But Kirkpatrick persevered, and by 2014 the world learned why his nickname is “Swag” when he intercepted future Hall of Fame quarterback Peyton Manning twice, clinching the Bengals a playoff berth.

Although he’s riding high, Kirkpatrick has learned that the road to success in all aspects of life is not a straight line to the top. He shared with BE’s senior editor of personal finance, Stacey Tisdale, the three most important things he has learned about money. What would you consider to be the three most important lessons you’ve learned about money?

Kirkpatrick: First, that it comes quick and goes quick. If you lose sight of why and how you earned the money in the first place, you’ll more than likely always be chasing a dollar instead of stackin’ them. Two, money doesn’t change people. It only enhances the person you really are. If you have a generous and giving heart, you’ll use those resources to make a positive influence in some kind of way. Three, know your worth. We’ve all got bosses and someone who signs our checks. It’s just up to you and your team to squeeze the best value out of your product, services, skill, or whatever you get paid for. How did you learn those lessons?

Coming from a small town, then playing for a big school like University of Alabama, it’s a big jump in everything that goes on day to day in life. Having a hardworking mother and father to watch growing up was key.

When I was a very young kid in middle school, I got into a little trouble trying to make some quick money. I learned real fast there is no such thing as quick money.

You gotta work your tail off for everything. I’m just fortunate my talent and skill brought me to the NFL, where we get paid a lot of money to play. But with that, you know what they say: more money, more problems.

I’m learning a whole new set of skills now that I’m the business and my brand.

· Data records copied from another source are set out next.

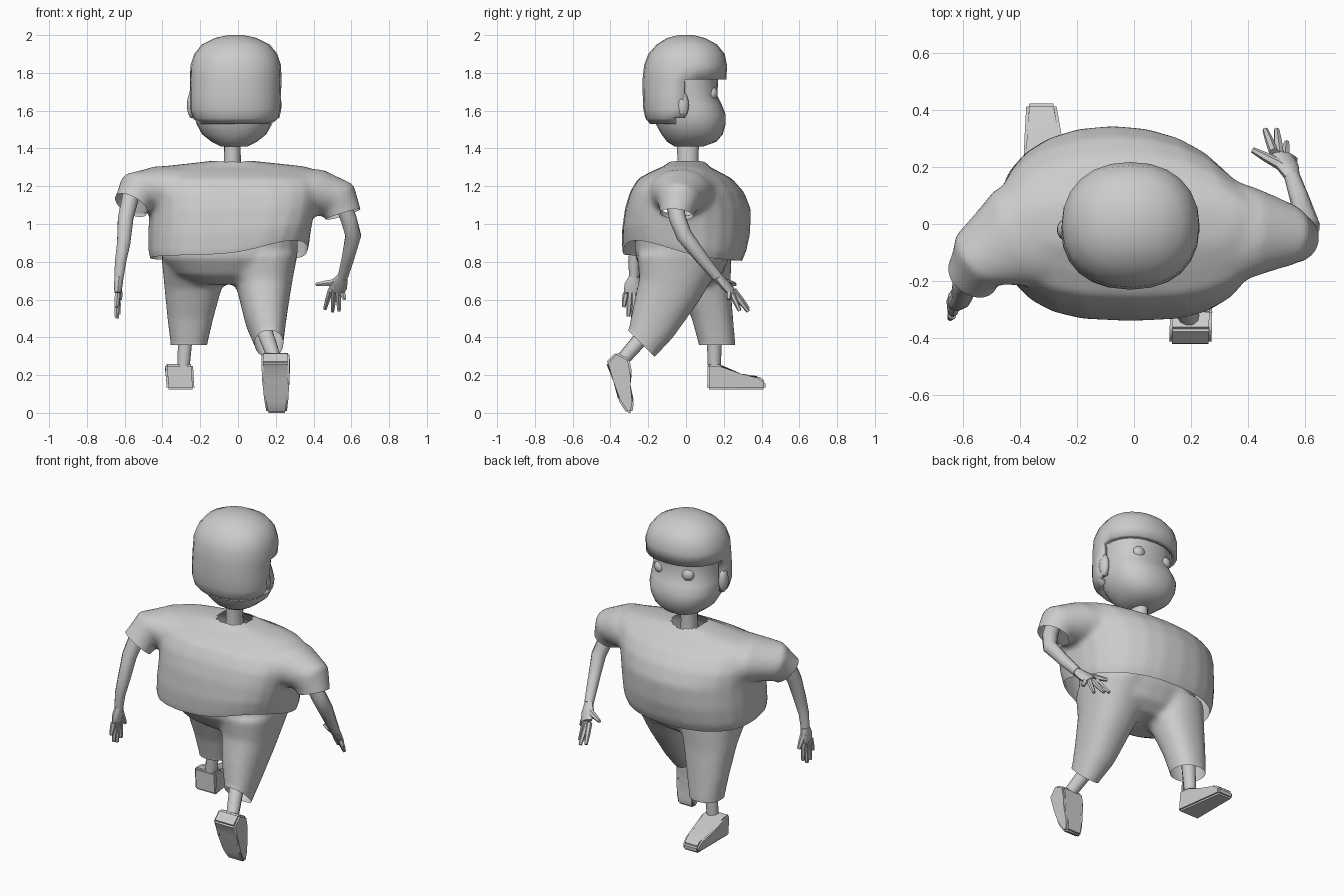
import bpy, bmesh, math
from mathutils import Vector as V

if "Cube" in bpy.data.objects:
    bpy.data.objects.remove(bpy.data.objects["Cube"])

N = 24


def finish(name, bm, angle=40, solid=0):
    bmesh.ops.recalc_face_normals(bm, faces=bm.faces[:])
    me = bpy.data.meshes.new(name)
    bm.to_mesh(me)
    bm.free()
    ob = bpy.data.objects.new(name, me)
    bpy.context.collection.objects.link(ob)
    bpy.ops.object.select_all(action='DESELECT')
    ob.select_set(True)
    bpy.context.view_layer.objects.active = ob
    bpy.ops.object.shade_smooth_by_angle(angle=math.radians(angle))
    if solid:
        m = ob.modifiers.new("thickness", 'SOLIDIFY')
        m.thickness, m.offset = solid, -1
    return ob


def ring(cx, cy, z, rx, ry, sx=0.0, sy=0.0, e=2.3, back=None, shear=0.0, n=N):
    """Superellipse ring; sx and sy slope its plane, back squares its -y half, shear twists it."""
    pts = []
    for i in range(n):
        a = 2 * math.pi * i / n
        c, s = math.cos(a), math.sin(a)
        k = back if back and s < 0 else e
        x = rx * math.copysign(abs(c) ** (2 / k), c)
        y = ry * math.copysign(abs(s) ** (2 / k), s)
        pts.append(V((cx + x + shear * y, cy + y, z + sx * x + sy * y)))
    return pts


def span(z, cx, rx, y0, y1, **k):
    """Ring given by its back and front y."""
    return ring(cx, (y0 + y1) / 2, z, rx, (y1 - y0) / 2, **k)


def sweep(pts, radii, hint=(0, 1, 0), n=10):
    """Elliptical rings along a path; the first radius lies along the hint."""
    pts, rings = [V(p) for p in pts], []
    for k, p in enumerate(pts):
        d = (pts[min(k + 1, len(pts) - 1)] - pts[max(k - 1, 0)]).normalized()
        u = V(hint)
        u = (u - d * u.dot(d)).normalized()
        v = d.cross(u)
        ru, rv = radii[k] if isinstance(radii[k], tuple) else (radii[k],) * 2
        rings.append([p + u * ru * math.cos(2 * math.pi * i / n)
                      + v * rv * math.sin(2 * math.pi * i / n) for i in range(n)])
    return rings


def loft(parts, cap_start=True):
    bm = bmesh.new()
    for rings in parts:
        rows = [[bm.verts.new(p) for p in r] for r in rings]
        n = len(rows[0])
        for a, b in zip(rows, rows[1:]):
            for i in range(n):
                j = (i + 1) % n
                bm.faces.new((a[i], a[j], b[j], b[i]))
        if cap_start:
            bm.faces.new(rows[0][::-1])
        bm.faces.new(rows[-1])
    return bm


def tube(name, pts, radii, **k):
    return finish(name, loft([sweep(pts, radii, **k)]))


def cloth(name, parts, cuts, shift=None):
    """Fuse lofts into one soft garment, then trim its openings: (point, outward, reach)."""
    ob = finish(name + "_base", loft(parts))
    m = ob.modifiers.new("fuse", 'REMESH')
    m.mode, m.voxel_size = 'VOXEL', .016
    m = ob.modifiers.new("soften", 'SMOOTH')
    m.factor, m.iterations = .5, 8
    bm = bmesh.new()
    bm.from_object(ob, bpy.context.evaluated_depsgraph_get())
    bpy.data.objects.remove(ob)
    for p, no, reach in cuts:
        p = V(p)
        near = {v for v in bm.verts if (v.co - p).length < reach}
        geom = list(near) + [g for seq in (bm.edges, bm.faces) for g in seq
                             if all(v in near for v in g.verts)]
        bmesh.ops.bisect_plane(bm, geom=geom, plane_co=p, plane_no=V(no), clear_outer=True)
    for v in bm.verts:
        if shift:
            v.co.z += shift(v.co)
    return finish(name, bm, 60)


def ball(name, loc, scale):
    bm = bmesh.new()
    bmesh.ops.create_uvsphere(bm, u_segments=16, v_segments=10, radius=1)
    bmesh.ops.scale(bm, vec=V(scale), verts=bm.verts)
    bmesh.ops.translate(bm, vec=V(loc), verts=bm.verts)
    finish(name, bm, 60)


# head and jaw
finish("head", loft([[
    span(1.41, -.02, .07, -.06, .09), span(1.435, -.02, .12, -.10, .16),
    span(1.475, -.02, .17, -.13, .195), span(1.53, -.02, .2, -.16, .21),
    span(1.58, -.02, .21, -.17, .21), span(1.63, -.015, .205, -.18, .19),
    span(1.68, -.01, .20, -.19, .165), span(1.75, -.01, .2, -.19, .17),
    span(1.82, -.01, .2, -.18, .17)]]), 60)

# hair cap with the face opening removed
bm = loft([[
    span(1.53, -.015, .2, -.19, .2), span(1.56, -.012, .232, -.215, .2),
    span(1.61, -.014, .242, -.226, .2), span(1.68, -.014, .242, -.229, .21),
    span(1.765, -.012, .242, -.23, .214, e=2.2), span(1.84, -.012, .24, -.222, .217, e=2.2),
    span(1.90, -.012, .22, -.2, .205, e=2.2), span(1.95, -.012, .18, -.155, .165, e=2.2),
    span(1.985, -.012, .11, -.10, .10, e=2), span(2.0, -.012, .04, -.04, .04, e=2)]], False)
gone = [f for f in bm.faces for c in [f.calc_center_median()]
        if c.z < 1.76 and (c.y > .01 or c.z < 1.56 and c.y > -.06)]
bmesh.ops.delete(bm, geom=gone, context='FACES')
finish("hair", bm, 50, solid=.035)
for s in (-1, 1):
    ball("sideburn", (-.02 + s * .225, -.02, 1.63), (.025, .035, .07))
    ball("eye", (-.015 + s * .095, .135, 1.69), (.038, .033, .038))

# neck
tube("neck", [(-.03, .01, 1.25), (-.03, .01, 1.34), (-.03, .01, 1.45)],
     [(.06, .052), (.055, .045), (.06, .043)], n=16)

# shirt: body and both sleeves
cloth("shirt", [
    [ring(-.05, -.02, .77, .40, .30, back=2.8, shear=-.08), ring(-.05, -.01, .85, .425, .328, back=2.8, shear=-.08),
     ring(-.045, 0, .95, .43, .34, e=2.2, back=2.9, shear=-.1), ring(-.035, .01, 1.08, .435, .334, e=2.1, back=3, shear=-.12),
     ring(-.03, .005, 1.17, .455, .302, e=2.1, back=2.9, shear=-.12), ring(-.025, -.005, 1.24, .46, .25, e=2.1, back=2.6, shear=-.08),
     ring(-.02, -.005, 1.28, .45, .175, e=2.2), ring(-.025, 0, 1.305, .38, .12),
     ring(-.03, .01, 1.335, .1, .09)],
    sweep([(.22, -.03, 1.17), (.43, -.03, 1.165), (.535, -.04, 1.125), (.557, -.05, 1.05), (.568, -.054, 1.01)],
          [(.23, .13), (.155, .125), (.112, .115), (.088, .098), (.085, .095)], n=N),
    sweep([(-.24, -.01, 1.18), (-.43, -.05, 1.18), (-.54, -.12, 1.165), (-.565, -.18, 1.10), (-.58, -.21, 1.06)],
          [(.23, .13), (.18, .127), (.12, .115), (.092, .098), (.088, .095)], n=N)],
    [((-.03, 0, .82), (0, -.05, -1), 9), ((-.03, .01, 1.318), (0, 0, 1), .09),
     ((.557, -.05, 1.05), (.3, -.1, -.95), .125), ((-.565, -.18, 1.10), (-.45, -.5, -.75), .125)],
    # the hem rises at the back right
    lambda c: .08 * math.exp(-((c.x - .3) ** 2 + (c.y + .25) ** 2) / .06) * max(0, min(1, (1.05 - c.z) / .2)))

# trousers: hips and both legs
cloth("trousers", [
    [ring(-.05, -.01, .68, .17, .13, e=2), ring(-.045, -.01, .73, .29, .2),
     ring(-.045, -.02, .82, .36, .25), ring(-.04, -.02, .95, .36, .25)],
    [ring(-.262, .165, .32, .095, .095), ring(-.26, .165, .36, .097, .097), ring(-.252, .14, .5, .122, .11),
     ring(-.238, .10, .66, .152, .137), ring(-.22, .03, .84, .187, .21)],
    [ring(.168, -.262, .338, .073, .07, 0, -1), ring(.165, -.235, .365, .075, .07, 0, -1),
     ring(.147, -.175, .48, .107, .105, 0, -.8), ring(.138, -.09, .65, .142, .157, 0, -.4),
     ring(.125, -.02, .84, .19, .24)]],
    [((-.26, .165, .36), (0, 0, -1), .17), ((.165, -.235, .365), (0, -1, -1), .17),
     ((-.04, -.02, .92), (0, 0, 1), 9)])

# shins
tube("left_shin", [(-.275, .15, .45), (-.29, .15, .23)], [.042, .034])
tube("right_shin", [(.13, -.18, .46), (.2, -.345, .27)], [.045, .036])


# arms and hands
def arm(side, path, radii, palm, wide, thumb, tips):
    tube(side + "_arm", path, radii)
    w, p = V(path[-1]), V(palm)
    tube(side + "_palm", [w, w.lerp(p, .5), p], [(.028, .025), (.046, .024), (.044, .018)], hint=wide)
    across = V(wide).normalized()
    for k, t in enumerate(tips):
        root = p + across * (.033 - .022 * k)
        tube(side + "_finger", [root, root.lerp(V(t), .5), t], [.016, .015, .01], n=6)
    root = w.lerp(p, .4) + across * .02
    tube(side + "_thumb", [root, root.lerp(V(thumb), .6), thumb], [.02, .016, .01], n=6)


arm("right", [(.55, -.06, 1.12), (.585, -.045, 1.03), (.61, -.01, .94), (.58, .09, .81), (.555, .165, .72)],
    [.045, .045, .043, .034, .028], (.52, .24, .645), (-.9, .35, .15),
    (.415, .26, .68), [(.46, .33, .55), (.5, .33, .537), (.535, .285, .54), (.565, .225, .6)])
arm("left", [(-.565, -.17, 1.16), (-.595, -.22, 1.03), (-.605, -.26, .9), (-.622, -.275, .8), (-.63, -.275, .72)],
    [.047, .043, .037, .031, .026], (-.637, -.285, .635), (0, 1, 0),
    (-.622, -.225, .6), [(-.63, -.255, .52), (-.64, -.28, .5), (-.645, -.305, .51), (-.645, -.33, .56)])


# shoes: side profile extruded across, narrower towards the toe
def shoe(name, profile, x_heel, x_toe, toe):
    bm = bmesh.new()
    heel, toe = V(profile[0]), V(toe)
    rows = []
    for s in (-1, 1):
        row = []
        for p in profile:
            t = min(1, (V(p) - heel).length / (toe - heel).length)
            half = .074 - .022 * max(0, t - .5) * 2
            row.append(bm.verts.new((x_heel + (x_toe - x_heel) * t + s * half, *p)))
        rows.append(row)
    n = len(profile)
    for i in range(n):
        j = (i + 1) % n
        bm.faces.new((rows[0][i], rows[0][j], rows[1][j], rows[1][i]))
    bm.faces.new(rows[0])
    bm.faces.new(rows[1])
    bmesh.ops.bevel(bm, geom=bm.edges[:], offset=.01, segments=2, affect='EDGES', clamp_overlap=True)
    finish(name, bm, 50)


shoe("left_shoe", [(.112, .125), (.42, .125), (.422, .165), (.385, .195), (.29, .197), (.185, .255), (.115, .258)],
     -.303, -.325, (.42, .15))
shoe("right_shoe", [(-.425, .265), (-.375, .17), (-.36, .07), (-.315, .0), (-.285, .0), (-.275, .06),
                    (-.305, .15), (-.285, .21), (-.30, .285), (-.37, .322)],
     .197, .205, (-.29, .0))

Kirkpatrick adds that every day he can provide for his son is a blessing, and that he’s lucky to have a mother and father who still keep him grounded.